Restructuring As The Way Forward:
Owing to Nigeria’s perpetual crisis of nationhood and the increasing proliferation of self-determination groups, the call for restructuring has continued to grow louder. By now, it should be obvious that the status quo is unsustainable and attempting to retain it, is at best suicidal.
We submit, that the time has come for a fundamental restructuring of the Nigerian state to a structure and system that provides optimal governance that meets the needs of the populace and more importantly allows each region develop at their own pace.
We note, that the fundamentals of restructuring suffer no conflict, as all proponents virtually agree that more control/autonomy in all facets should be given to the states and or regions as the case may be, that government systems should be modified/streamlined for more effective governance, that there should be the rotation of power for purposes of nation-building, that corruption should be eliminated, that security should be enhanced and that development and welfare of the citizenry should be the clear and unambiguous goal of government at all levels.

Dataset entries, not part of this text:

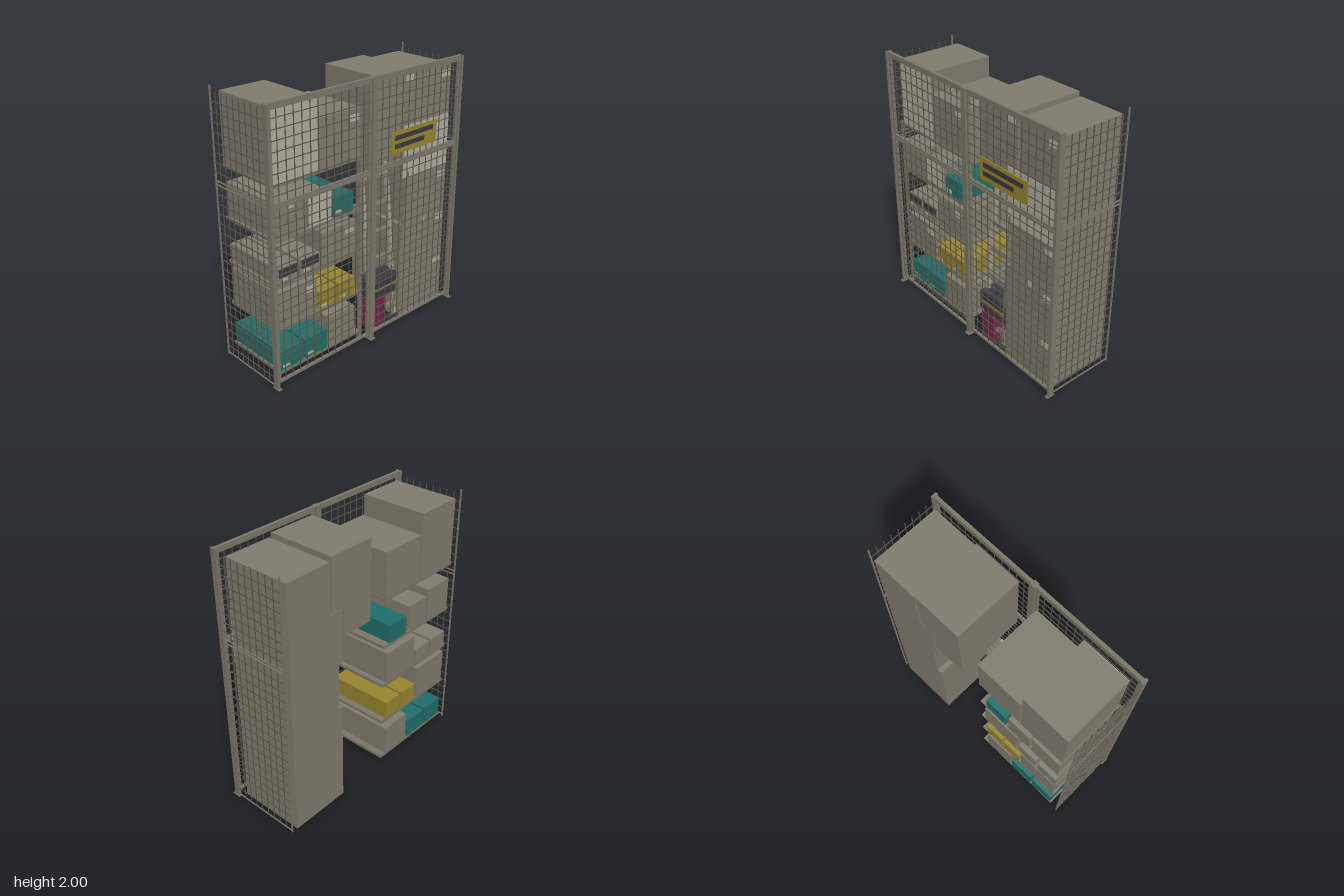
import * as THREE from 'three';

const mat = (name, color) => {
  const m = new THREE.MeshStandardMaterial({ color });
  m.name = name;
  return m;
};

export function createModel() {
  const root = new THREE.Group();
  root.name = 'storageCage';
  const M = {
    grey: mat('warm grey carton', 0x827d70),
    light: mat('pale carton', 0xb2ad9f),
    frame: mat('frame grey', 0x7c776a),
    wire: mat('wire grey', 0x5c584d),
    teal: mat('teal', 0x1f6f6a),
    yellow: mat('yellow', 0x97872f),
    dark: mat('charcoal', 0x3b3a42),
    magenta: mat('magenta', 0x7c1f4f),
    ladder: mat('ladder beige', 0xa29c8d),
  };

  const group = (name) => {
    const g = new THREE.Group();
    g.name = name;
    root.add(g);
    return g;
  };
  // Box given by its limits on each axis
  const box = (parent, name, m, x0, x1, y0, y1, z0, z1) => {
    const mesh = new THREE.Mesh(new THREE.BoxGeometry(x1 - x0, y1 - y0, z1 - z0), M[m]);
    mesh.position.set((x0 + x1) / 2, (y0 + y1) / 2, (z0 + z1) / 2);
    mesh.name = name;
    parent.add(mesh);
    return mesh;
  };
  // Square bar running between two points
  const bar = (parent, name, m, a, b, w, d = w) => {
    const p = new THREE.Vector3(...a), q = new THREE.Vector3(...b);
    const mesh = new THREE.Mesh(new THREE.BoxGeometry(w, p.distanceTo(q), d), M[m]);
    mesh.position.copy(p).add(q).multiplyScalar(0.5);
    mesh.quaternion.setFromUnitVectors(new THREE.Vector3(0, 1, 0), q.sub(p).normalize());
    mesh.name = name;
    parent.add(mesh);
  };
  const W = 0.0025; // half thickness of a wire

  // Front frame: posts, feet and top rail
  const frame = group('frontFrame');
  for (const [x0, x1] of [[-0.897, -0.877], [-0.02, 0.02], [0.877, 0.897]]) {
    box(frame, 'post', 'frame', x0, x1, 0, 2, 0.24, 0.285);
    box(frame, 'foot', 'frame', x0 - 0.004, x1 + 0.004, 0, 0.008, 0.235, 0.3);
  }
  box(frame, 'topRail', 'frame', -0.89, 0.89, 1.98, 2, 0.25, 0.275);

  // Front mesh panels, two low and two high
  const panels = group('frontPanels');
  for (const [x0, x1] of [[-0.877, -0.022], [0.022, 0.877]]) {
    for (const [y0, y1] of [[0.038, 1.338], [1.342, 1.978]]) {
      const t = 0.018;
      box(panels, 'panelRail', 'frame', x0, x1, y0, y0 + t, 0.252, 0.272);
      box(panels, 'panelRail', 'frame', x0, x1, y1 - t, y1, 0.252, 0.272);
      box(panels, 'panelStile', 'frame', x0, x0 + t, y0, y1, 0.252, 0.272);
      box(panels, 'panelStile', 'frame', x1 - t, x1, y0, y1, 0.252, 0.272);
      const nx = 13, ny = Math.round((y1 - y0) / 0.067);
      for (let i = 1; i < nx; i++) {
        const x = x0 + ((x1 - x0) * i) / nx;
        box(panels, 'uprightWire', 'wire', x - W, x + W, y0, y1, 0.262, 0.267);
      }
      for (let j = 1; j < ny; j++) {
        const y = y0 + ((y1 - y0) * j) / ny;
        box(panels, 'crossWire', 'wire', x0, x1, y - W, y + W, 0.267, 0.272);
      }
    }
  }

  // Side mesh panels with a slim rear post
  const sides = group('sideMesh');
  for (const s of [-1, 1]) {
    const x = 0.885 * s;
    box(sides, 'rearPost', 'frame', x - 0.005, x + 0.005, 0, 2, -0.304, -0.294);
    for (const [y0, y1] of [[0.01, 1.335], [1.355, 1.97]]) {
      box(sides, 'lowerEdge', 'frame', x - 0.004, x + 0.004, y0, y0 + 0.008, -0.3, 0.245);
      for (let i = 1; i < 9; i++) {
        const z = -0.3 + (0.54 * i) / 9;
        box(sides, 'uprightWire', 'wire', x - W, x + W, y0, y1, z - W, z + W);
      }
      const n = Math.round((y1 - y0) / 0.069);
      for (let j = 1; j < n; j++) {
        const y = y0 + ((y1 - y0) * j) / n;
        box(sides, 'crossWire', 'wire', x + s * 0.004 - W, x + s * 0.004 + W, y - W, y + W, -0.3, 0.245);
      }
    }
    box(sides, 'middleEdge', 'frame', x - 0.004, x + 0.004, 1.326, 1.334, -0.3, 0.245);
  }

  // Sign on the upper right panel
  const sign = group('sign');
  box(sign, 'signPlate', 'yellow', 0.165, 0.63, 1.417, 1.58, 0.274, 0.282);
  box(sign, 'signBar', 'dark', 0.2, 0.59, 1.517, 1.552, 0.282, 0.285);
  box(sign, 'signBar', 'dark', 0.2, 0.5, 1.456, 1.49, 0.282, 0.285);

  // Shelving
  const shelving = group('shelving');
  for (const x of [-0.834, -0.068]) box(shelving, 'shelfUpright', 'frame', x - 0.012, x + 0.012, 0.01, 1.465, 0.205, 0.228);
  for (const y of [0.08, 0.417, 0.747, 1.08, 1.46]) {
    box(shelving, 'shelf', 'frame', -0.824, -0.068, y - 0.022, y, -0.304, 0.222);
  }

  // Cartons and bins: colour, x range, y range, optional label [x0, x1, y0, y1]
  const goods = group('cartons');
  const cartons = [
    ['teal', -0.81, -0.61, 0.08, 0.23, [-0.795, -0.735, 0.1, 0.117]],
    ['teal', -0.593, -0.39, 0.08, 0.23, [-0.575, -0.52, 0.1, 0.117]],
    ['grey', -0.37, -0.118, 0.08, 0.315],
    ['grey', -0.81, -0.478, 0.417, 0.685, [-0.575, -0.5, 0.6, 0.645]],
    ['yellow', -0.455, -0.295, 0.417, 0.557, [-0.44, -0.39, 0.432, 0.45]],
    ['yellow', -0.276, -0.118, 0.417, 0.557, [-0.26, -0.21, 0.432, 0.45]],
    ['grey', -0.81, -0.64, 0.747, 0.87],
    ['grey', -0.617, -0.445, 0.747, 0.87],
    ['grey', -0.425, -0.11, 0.747, 1.0, [-0.21, -0.135, 0.925, 0.968]],
    ['grey', -0.81, -0.56, 1.08, 1.33, [-0.705, -0.665, 1.27, 1.31]],
    ['grey', -0.537, -0.34, 1.08, 1.285],
    ['teal', -0.315, -0.13, 1.08, 1.22, [-0.3, -0.245, 1.095, 1.125]],
    ['grey', -0.817, -0.452, 1.46, 1.953],
    ['grey', -0.437, -0.07, 1.46, 1.803, [-0.17, -0.09, 1.72, 1.765]],
    ['grey', 0.36, 0.84, 0, 0.41, [0.74, 0.825, 0.335, 0.378]],
    ['grey', 0.36, 0.84, 0.41, 0.8, [0.74, 0.825, 0.722, 0.766]],
    ['grey', 0.4, 0.84, 0.8, 1.17, [0.74, 0.825, 1.08, 1.124]],
    ['grey', 0.36, 0.84, 1.17, 1.57],
    ['grey', 0.09, 0.35, 1.36, 1.575],
    ['grey', 0.09, 0.462, 1.575, 1.97, [0.365, 0.44, 1.885, 1.93]],
    ['grey', 0.477, 0.84, 1.57, 1.94, [0.74, 0.83, 1.852, 1.895]],
  ];
  for (const [m, x0, x1, y0, y1, label] of cartons) {
    box(goods, 'carton', m, x0, x1, y0, y1, -0.303, 0.217);
    if (label) box(goods, 'label', 'light', ...label, 0.216, 0.221);
  }
  box(goods, 'smallLabel', 'light', 0.59, 0.62, 0.755, 0.8, 0.216, 0.221);
  // Pale carton fronts
  for (const c of [[-0.817, -0.452, 1.46, 1.953], [-0.537, -0.34, 1.08, 1.285], [0.36, 0.84, 1.17, 1.57]]) {
    box(goods, 'paleFront', 'light', ...c, 0.216, 0.221);
  }
  // Dark windows of the two small bins
  for (const x of [-0.8, -0.608]) {
    box(goods, 'binWindow', 'dark', x, x + 0.152, 0.8, 0.862, 0.216, 0.221);
    box(goods, 'binLabel', 'light', x + 0.015, x + 0.07, 0.772, 0.786, 0.216, 0.221);
  }

  // Leaning ladder
  const ladder = group('ladder');
  const ladderZ = (y) => 0.195 - 0.1 * y;
  for (const x of [0.085, 0.335]) bar(ladder, 'ladderRail', 'ladder', [x, 0.01, ladderZ(0)], [x, 1.27, ladderZ(1.27)], 0.026);
  for (const y of [0.13, 0.34, 0.555, 0.765, 0.975, 1.185]) {
    box(ladder, 'rung', 'frame', 0.095, 0.325, y - 0.012, y + 0.012, ladderZ(y) - 0.02, ladderZ(y) + 0.02);
  }

  // Broom
  const broom = group('broom');
  bar(broom, 'broomHandle', 'frame', [0.305, 0.05, 0.205], [0.405, 1.22, 0.228], 0.013);
  box(broom, 'broomHead', 'dark', 0.235, 0.355, 0, 0.05, 0.17, 0.225);

  // Canister
  const canister = group('canister');
  box(canister, 'canisterBase', 'dark', 0.072, 0.228, 0, 0.015, 0.05, 0.215);
  box(canister, 'canisterBody', 'magenta', 0.078, 0.222, 0.015, 0.225, 0.055, 0.21);
  box(canister, 'canisterLid', 'magenta', 0.09, 0.2, 0.225, 0.26, 0.065, 0.2);

  // Toolbox
  const toolbox = group('toolbox');
  box(toolbox, 'toolboxBody', 'dark', 0.067, 0.345, 0.26, 0.418, 0.075, 0.215);
  box(toolbox, 'toolboxStripe', 'yellow', 0.085, 0.327, 0.33, 0.346, 0.214, 0.219);
  for (const x of [0.168, 0.225]) box(toolbox, 'handlePost', 'dark', x, x + 0.015, 0.418, 0.44, 0.135, 0.155);
  box(toolbox, 'handleGrip', 'dark', 0.168, 0.24, 0.43, 0.447, 0.135, 0.155);

  return root;
}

While the fundamentals across the board are largely the same, the modus operandi has remained the only contention. Yet we believe that the 1963 constitution, Aburi Accord, the Abacha constitutional conference and the 2014 National Conference report already provides a rich resource base of proposals from which a working document for restructuring can be obtained by any sincere government and given life through practical implementation.

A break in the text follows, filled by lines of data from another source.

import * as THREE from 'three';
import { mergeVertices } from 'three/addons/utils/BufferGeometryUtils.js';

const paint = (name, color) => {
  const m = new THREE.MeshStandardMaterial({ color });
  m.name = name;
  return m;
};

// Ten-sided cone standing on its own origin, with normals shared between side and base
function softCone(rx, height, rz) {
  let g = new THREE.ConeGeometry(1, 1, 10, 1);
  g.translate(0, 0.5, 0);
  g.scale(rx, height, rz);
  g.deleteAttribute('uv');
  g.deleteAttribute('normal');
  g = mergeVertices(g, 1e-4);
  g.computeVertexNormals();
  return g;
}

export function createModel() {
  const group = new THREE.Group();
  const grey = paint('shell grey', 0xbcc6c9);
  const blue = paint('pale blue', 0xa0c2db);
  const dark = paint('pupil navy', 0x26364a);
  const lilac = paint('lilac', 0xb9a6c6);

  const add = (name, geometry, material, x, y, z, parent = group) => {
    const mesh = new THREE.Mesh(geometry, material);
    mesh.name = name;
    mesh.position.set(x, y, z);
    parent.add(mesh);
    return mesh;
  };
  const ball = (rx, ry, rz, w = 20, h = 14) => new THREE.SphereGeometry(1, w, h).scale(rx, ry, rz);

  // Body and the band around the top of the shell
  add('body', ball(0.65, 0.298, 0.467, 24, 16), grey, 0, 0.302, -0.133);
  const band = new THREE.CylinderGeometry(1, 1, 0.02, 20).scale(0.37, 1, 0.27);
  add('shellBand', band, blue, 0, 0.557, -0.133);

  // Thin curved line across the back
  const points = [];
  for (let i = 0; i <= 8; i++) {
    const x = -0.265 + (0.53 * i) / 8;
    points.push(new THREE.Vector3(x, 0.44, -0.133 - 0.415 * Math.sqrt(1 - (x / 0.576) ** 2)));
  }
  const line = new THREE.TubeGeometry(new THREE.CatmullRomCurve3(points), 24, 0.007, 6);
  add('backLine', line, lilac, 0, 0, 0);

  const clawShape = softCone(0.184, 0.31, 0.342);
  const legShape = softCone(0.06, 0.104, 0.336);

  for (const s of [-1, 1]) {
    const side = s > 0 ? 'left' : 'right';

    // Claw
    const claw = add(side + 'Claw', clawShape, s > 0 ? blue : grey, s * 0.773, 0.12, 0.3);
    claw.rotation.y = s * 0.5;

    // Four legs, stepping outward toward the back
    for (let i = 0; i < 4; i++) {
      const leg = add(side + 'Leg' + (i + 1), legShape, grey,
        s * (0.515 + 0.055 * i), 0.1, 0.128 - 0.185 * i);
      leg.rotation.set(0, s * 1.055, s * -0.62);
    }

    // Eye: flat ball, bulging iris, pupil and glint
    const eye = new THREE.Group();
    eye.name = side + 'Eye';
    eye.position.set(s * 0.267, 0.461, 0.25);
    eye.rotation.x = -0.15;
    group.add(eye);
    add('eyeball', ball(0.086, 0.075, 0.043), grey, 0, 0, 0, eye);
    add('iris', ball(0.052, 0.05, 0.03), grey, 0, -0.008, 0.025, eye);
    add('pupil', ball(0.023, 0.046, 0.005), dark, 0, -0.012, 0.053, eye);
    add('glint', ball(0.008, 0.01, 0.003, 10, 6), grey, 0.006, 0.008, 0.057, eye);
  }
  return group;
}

In closing, we submit that Nigeria is not a natural nation, nor was it ever meant to be. Nigeria was conceived by Sir TaubmanGoldie, a British trader whose only interest was the exploitation of resources/ maximisation of material gain. The British colonial authority continued from where Sir Goldie stopped ultimately to maximise their colonial interests in regards to natural resources and other such material gains.
The post-colonial administration, therefore, inherited a nation that never was at independence. That unresolved contradiction has arrested the nation’s development and continued to increasingly challenge its very existence. We believe, therefore, that except and unless Nigerians engage in dialogue and the nation is restructured to meet the aspirations of her various peoples/nations, she is unlikely to survive the 21st century.
A word, as they say, should be enough for the wise!
Chief Tochukwu Ezeoke
President Igbo Ekunie Initiative
Secretly Igbo Ekunie initiative